Cockles were combined with sea bream, fish eggs and vegetables in the next dish. There was lots of popping going on with the eggs and the citrusy flavors blended nicely with the briny cockles. It was another lovely warm dish filled with textures and flavors.
The first morels of the season were served in morel cream with bread and shallots. The buttery sauce was amazing and the lightly toasted bread cubes perfectly absorbed the wonderful flavors. The bread had been lightly cooked on a griddle on all sides but the middle was still nicely soft. It was the simplest of combinations but being made with first rate ingredients turned it into something fantastic.
Haddock was in a bowl of pea velouté. The fish was barely cooked and enhanced with a bit of seasoning powder. The peas were sweet and ultra fresh and tender. The sauce was added at the table and every bit as good as the fish it covered. A real winner here.
A palate cleanser was tonic and lemon. The sorbet and foam combination was to be dipped in a powder of dried grapefruit salt. It worked nicely.
The main course was a duck breast that had been slowly cooked but still remained fairly rare. It was served with white asparagus, French raspberries and black crumbles. The duck was tender and nice. The raspberries almost tasted like tomatoes and the dark crumbles added mostly texture to the plate. It was good but not as strong as the previous dishes.
Dessert was chocolate with buckwheat and sweet potato ice cream with tarragon. The ice cream was more color than flavor. The chocolate had a hard outside but inside was sweeter, creamy chocolate. A bit of struesel from Alsace made the bottom of this one nicely sweet. This one rates a yum.
Puffed rice pudding was with corn ice cream in the second dessert. White puffed rice was mixed with corn crisps and caramelized rice. This one had tons of textures and felt nicely light. It was not overly sweet but the perfect melding of flavors made it really fun to eat and combine different parts of it for great tastes.

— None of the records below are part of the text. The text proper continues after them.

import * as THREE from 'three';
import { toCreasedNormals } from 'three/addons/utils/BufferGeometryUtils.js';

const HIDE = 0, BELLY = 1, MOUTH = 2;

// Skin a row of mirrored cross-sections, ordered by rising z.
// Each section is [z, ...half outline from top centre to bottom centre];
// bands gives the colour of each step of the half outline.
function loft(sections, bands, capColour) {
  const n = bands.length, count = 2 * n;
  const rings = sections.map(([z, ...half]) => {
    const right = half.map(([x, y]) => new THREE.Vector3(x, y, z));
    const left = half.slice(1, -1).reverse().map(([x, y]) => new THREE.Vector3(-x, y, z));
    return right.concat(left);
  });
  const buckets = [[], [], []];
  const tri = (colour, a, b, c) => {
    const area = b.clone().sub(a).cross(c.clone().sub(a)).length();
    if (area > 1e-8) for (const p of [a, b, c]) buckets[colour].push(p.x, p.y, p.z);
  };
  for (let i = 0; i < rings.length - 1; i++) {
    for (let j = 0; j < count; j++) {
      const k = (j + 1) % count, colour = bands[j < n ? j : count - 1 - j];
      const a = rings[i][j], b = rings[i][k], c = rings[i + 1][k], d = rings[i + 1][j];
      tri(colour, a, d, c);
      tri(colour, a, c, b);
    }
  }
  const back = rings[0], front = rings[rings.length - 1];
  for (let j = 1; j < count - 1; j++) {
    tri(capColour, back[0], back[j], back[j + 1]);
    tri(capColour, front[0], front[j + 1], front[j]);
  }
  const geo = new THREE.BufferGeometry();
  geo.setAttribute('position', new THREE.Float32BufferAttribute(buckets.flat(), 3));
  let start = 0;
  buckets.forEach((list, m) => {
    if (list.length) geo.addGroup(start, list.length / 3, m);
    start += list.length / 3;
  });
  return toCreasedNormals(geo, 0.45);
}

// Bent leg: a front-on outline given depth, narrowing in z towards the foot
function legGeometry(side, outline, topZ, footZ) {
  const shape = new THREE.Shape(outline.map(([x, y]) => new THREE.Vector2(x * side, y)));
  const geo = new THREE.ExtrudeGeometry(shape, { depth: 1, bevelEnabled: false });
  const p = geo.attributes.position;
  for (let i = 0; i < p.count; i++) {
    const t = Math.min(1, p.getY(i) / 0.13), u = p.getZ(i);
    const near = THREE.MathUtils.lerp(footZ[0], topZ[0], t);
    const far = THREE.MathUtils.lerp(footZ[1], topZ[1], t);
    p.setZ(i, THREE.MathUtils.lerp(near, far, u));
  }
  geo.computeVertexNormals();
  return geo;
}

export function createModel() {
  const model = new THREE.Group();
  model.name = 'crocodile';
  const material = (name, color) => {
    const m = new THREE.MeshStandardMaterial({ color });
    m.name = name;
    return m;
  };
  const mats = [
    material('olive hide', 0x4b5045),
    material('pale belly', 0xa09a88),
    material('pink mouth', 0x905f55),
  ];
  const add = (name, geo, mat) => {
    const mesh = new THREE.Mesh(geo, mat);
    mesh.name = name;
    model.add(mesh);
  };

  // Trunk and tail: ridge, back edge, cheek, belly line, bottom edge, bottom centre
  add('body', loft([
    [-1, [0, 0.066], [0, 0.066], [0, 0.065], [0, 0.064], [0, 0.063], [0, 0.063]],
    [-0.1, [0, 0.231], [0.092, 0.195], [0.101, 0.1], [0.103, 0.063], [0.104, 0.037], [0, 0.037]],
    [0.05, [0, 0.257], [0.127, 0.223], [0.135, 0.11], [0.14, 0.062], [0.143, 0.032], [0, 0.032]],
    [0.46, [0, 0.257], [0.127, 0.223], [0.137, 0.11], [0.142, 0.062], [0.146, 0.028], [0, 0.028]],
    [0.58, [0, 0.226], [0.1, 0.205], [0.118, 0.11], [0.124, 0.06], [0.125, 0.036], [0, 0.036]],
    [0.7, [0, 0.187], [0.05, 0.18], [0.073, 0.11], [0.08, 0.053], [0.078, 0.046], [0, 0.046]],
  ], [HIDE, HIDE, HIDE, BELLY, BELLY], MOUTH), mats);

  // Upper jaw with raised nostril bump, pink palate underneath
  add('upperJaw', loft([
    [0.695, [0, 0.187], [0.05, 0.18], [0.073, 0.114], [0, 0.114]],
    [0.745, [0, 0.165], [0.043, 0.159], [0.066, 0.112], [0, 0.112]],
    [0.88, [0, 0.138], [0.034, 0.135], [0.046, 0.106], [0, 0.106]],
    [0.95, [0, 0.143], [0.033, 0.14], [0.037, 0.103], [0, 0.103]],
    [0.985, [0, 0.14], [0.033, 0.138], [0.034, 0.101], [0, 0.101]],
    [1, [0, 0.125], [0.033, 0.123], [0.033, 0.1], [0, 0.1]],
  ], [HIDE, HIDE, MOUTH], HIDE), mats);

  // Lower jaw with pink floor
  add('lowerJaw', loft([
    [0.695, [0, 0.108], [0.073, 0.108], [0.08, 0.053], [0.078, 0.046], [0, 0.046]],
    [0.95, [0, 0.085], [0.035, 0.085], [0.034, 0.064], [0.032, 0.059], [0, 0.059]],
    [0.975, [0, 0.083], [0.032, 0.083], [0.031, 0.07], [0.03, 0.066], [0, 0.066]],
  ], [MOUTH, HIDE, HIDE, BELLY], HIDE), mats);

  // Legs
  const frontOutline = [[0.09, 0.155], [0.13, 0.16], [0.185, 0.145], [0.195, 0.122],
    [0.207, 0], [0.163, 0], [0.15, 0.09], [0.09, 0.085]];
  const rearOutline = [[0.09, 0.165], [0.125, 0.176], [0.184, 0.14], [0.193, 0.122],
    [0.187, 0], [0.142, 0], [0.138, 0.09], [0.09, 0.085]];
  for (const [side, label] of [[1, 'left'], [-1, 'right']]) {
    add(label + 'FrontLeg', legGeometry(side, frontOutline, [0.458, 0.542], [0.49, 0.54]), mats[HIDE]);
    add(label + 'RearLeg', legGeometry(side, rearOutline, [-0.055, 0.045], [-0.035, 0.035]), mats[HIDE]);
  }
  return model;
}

Final treats were a chocolate macaron and a lemon madeleine. The macaron looked like pistachio but it wasn’t. It was sweet and chewy and very nice. The madeleine had a very strong dot on lemon curd on the top of the buttery cake. Delicious. A cup of coffee was the perfect pairing with these two.